[Collected data]
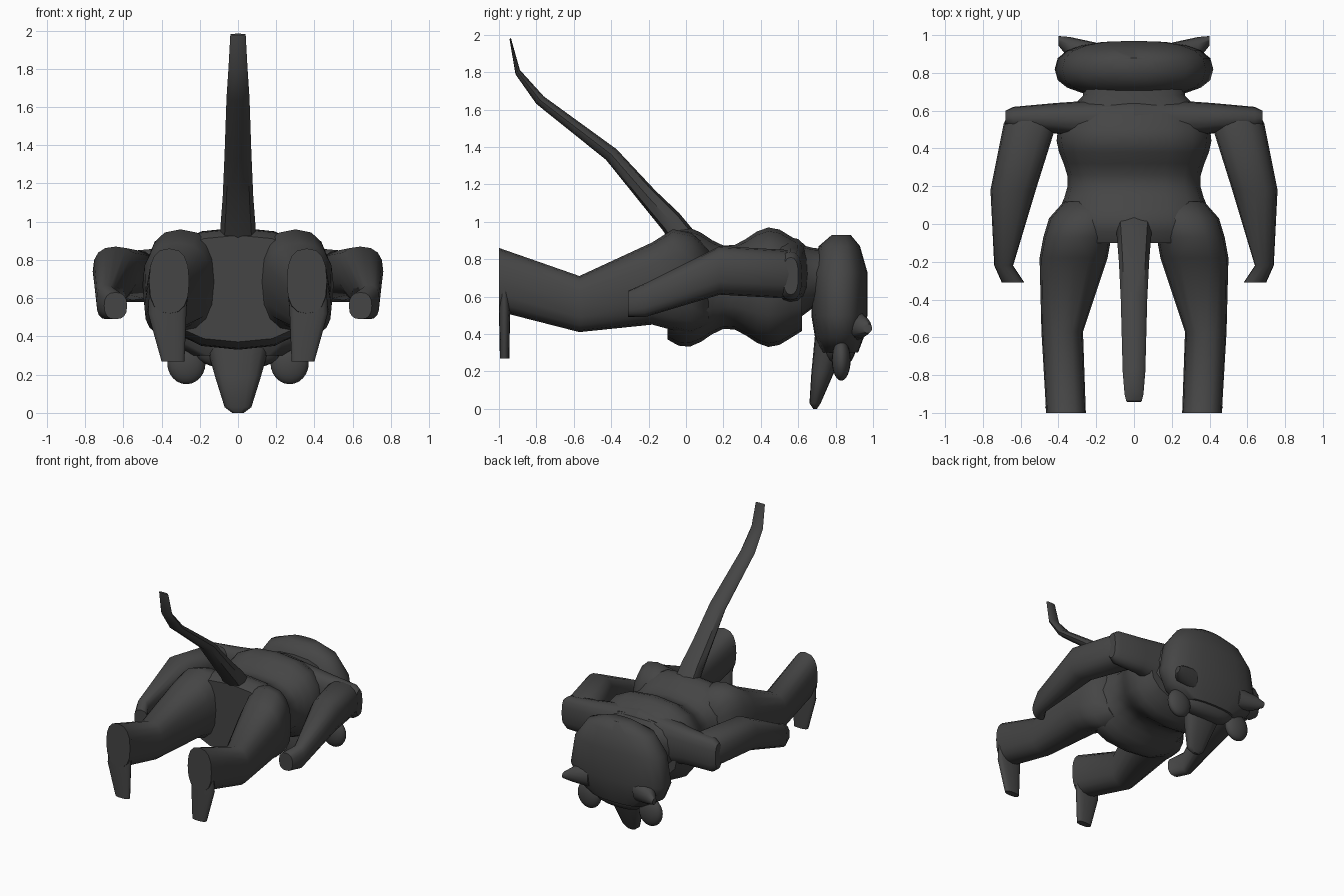
import bpy, bmesh, math
from mathutils import Vector

if "Cube" in bpy.data.objects:
    bpy.data.objects.remove(bpy.data.objects["Cube"], do_unlink=True)

grey = bpy.data.materials.new("dark_grey")
grey.use_nodes = True
grey.diffuse_color = (0.06, 0.06, 0.06, 1)
grey.node_tree.nodes["Principled BSDF"].inputs["Base Color"].default_value = grey.diffuse_color

# Directions in which a cross-section is measured
ACROSS = Vector((1, 0, 0))
ALONG = Vector((0, 1, 0))
UP = Vector((0, 0, 1))


def power(value, exponent):
    return math.copysign(abs(value) ** exponent, value)


def finish(name, bm, paired):
    """Turn the mesh into a smooth object, mirrored to the other side if paired."""
    bmesh.ops.recalc_face_normals(bm, faces=bm.faces)
    mesh = bpy.data.meshes.new(name)
    bm.to_mesh(mesh)
    bm.free()
    mesh.materials.append(grey)
    part = bpy.data.objects.new(name, mesh)
    bpy.context.collection.objects.link(part)
    bpy.ops.object.select_all(action="DESELECT")
    part.select_set(True)
    bpy.context.view_layer.objects.active = part
    bpy.ops.object.shade_smooth_by_angle(angle=math.radians(50))
    if paired:
        part.modifiers.new("other_side", "MIRROR")


def loft(name, rings, u, v, paired=False, sides=16, roundness=0.8):
    """Skin a chain of rings, each given by its centre and its radii along u and v."""
    bm = bmesh.new()
    previous = None
    for x, y, z, radius_u, radius_v in rings:
        ring = []
        for i in range(sides):
            angle = math.tau * i / sides
            offset = u * radius_u * power(math.cos(angle), roundness)
            offset += v * radius_v * power(math.sin(angle), roundness)
            ring.append(bm.verts.new(Vector((x, y, z)) + offset))
        if previous:
            for i in range(sides):
                bm.faces.new((previous[i - 1], previous[i], ring[i], ring[i - 1]))
        else:
            bm.faces.new(ring)
        previous = ring
    bm.faces.new(previous)
    finish(name, bm, paired)


def blob(name, centre, radii, roundness=1, paired=False):
    """Ellipsoid that grows boxier as the roundness falls."""
    bm = bmesh.new()
    bmesh.ops.create_uvsphere(bm, u_segments=20, v_segments=12, radius=1)
    for vert in bm.verts:
        vert.co = [c + r * power(p, roundness) for c, r, p in zip(centre, radii, vert.co)]
    finish(name, bm, paired)


def torso_ring(y):
    """The hips and the chest swell on either side of a narrow waist."""
    swell = math.cos(math.tau * y / 0.45)
    return (0, y, 0.65, 0.38 + 0.03 * swell, 0.27 + 0.05 * swell)


def tail_ring(y, z, taper):
    return (0, y, z, 0.04 + 0.06 * taper, 0.005 + 0.07 * taper)


# Torso and neck
steps = 12
loft("torso", [torso_ring(-0.1 + 0.72 * i / steps) for i in range(steps + 1)], ACROSS, UP)
loft("neck", [
    (0, 0.6, 0.68, 0.35, 0.2),
    (0, 0.68, 0.7, 0.27, 0.16),
    (0, 0.78, 0.7, 0.26, 0.15),
], ACROSS, UP)

# Domed head with the face turned down
loft("head", [
    (0, 0.83, 0.93, 0.12, 0.05),
    (0, 0.82, 0.87, 0.28, 0.11),
    (0, 0.82, 0.73, 0.38, 0.15),
    (0, 0.82, 0.5, 0.42, 0.15),
    (0, 0.82, 0.38, 0.37, 0.13),
    (0, 0.82, 0.3, 0.24, 0.1),
], ACROSS, ALONG, sides=20)
blob("muzzle", (0, 0.82, 0.36), (0.24, 0.09, 0.13), roundness=0.8)
loft("snout", [
    (0, 0.79, 0.4, 0.18, 0.1),
    (0, 0.73, 0.19, 0.12, 0.06),
    (0, 0.69, 0.03, 0.07, 0.03),
    (0, 0.69, 0, 0.03, 0.01),
], ACROSS, ALONG)
blob("eyes", (0.27, 0.83, 0.26), (0.1, 0.05, 0.11), paired=True)
loft("ears", [
    (0.2, 0.9, 0.45, 0.06, 0.09),
    (0.34, 0.93, 0.44, 0.06, 0.06),
    (0.4, 0.97, 0.43, 0.025, 0.025),
], ALONG, UP, paired=True, roundness=1)

# Tail, thinning steadily towards the tip
path = [(0.03, 0.85), (-0.08, 1), (-0.2, 1.13), (-0.4, 1.36), (-0.78, 1.65), (-0.9, 1.8), (-0.94, 1.98)]
last = len(path) - 1
loft("tail", [tail_ring(y, z, 1 - i / last) for i, (y, z) in enumerate(path)],
     ACROSS, (ALONG + UP).normalized(), sides=8)

# Legs from hip through knee to the flat soles
loft("legs", [
    (0.22, 0.12, 0.65, 0.15, 0.21),
    (0.26, 0.03, 0.67, 0.19, 0.27),
    (0.3, -0.07, 0.69, 0.18, 0.27),
    (0.32, -0.18, 0.67, 0.18, 0.22),
    (0.38, -0.57, 0.56, 0.11, 0.15),
    (0.36, -1, 0.69, 0.105, 0.17),
], ACROSS, UP, paired=True)
loft("feet", [
    (0.36, -0.97, 0.75, 0.1, 0.025),
    (0.37, -0.97, 0.52, 0.1, 0.03),
    (0.34, -0.97, 0.27, 0.06, 0.025),
], ACROSS, ALONG, paired=True)

# Shoulders, then arms ending in hands that curl inward
loft("shoulders", [
    (0, 0.54, 0.72, 0.13, 0.2),
    (0.42, 0.56, 0.72, 0.08, 0.14),
    (0.64, 0.56, 0.71, 0.06, 0.13),
    (0.68, 0.56, 0.71, 0.04, 0.1),
], ALONG, UP, paired=True)
loft("arms", [
    (0.55, 0.59, 0.72, 0.11, 0.11),
    (0.55, 0.53, 0.72, 0.14, 0.13),
    (0.64, 0.18, 0.74, 0.12, 0.13),
    (0.69, -0.22, 0.58, 0.05, 0.09),
    (0.64, -0.31, 0.56, 0.06, 0.07),
], ACROSS, UP, paired=True)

# [Task prompt]
Please copy, exactly and with nothing else, the lines above beginning at the line that has "mesh.materials.append(grey)" and ending with the line that has "bpy.context.view_layer.objects.active = part".

# [Answer box]
    mesh.materials.append(grey)
    part = bpy.data.objects.new(name, mesh)
    bpy.context.collection.objects.link(part)
    bpy.ops.object.select_all(action="DESELECT")
    part.select_set(True)
    bpy.context.view_layer.objects.active = part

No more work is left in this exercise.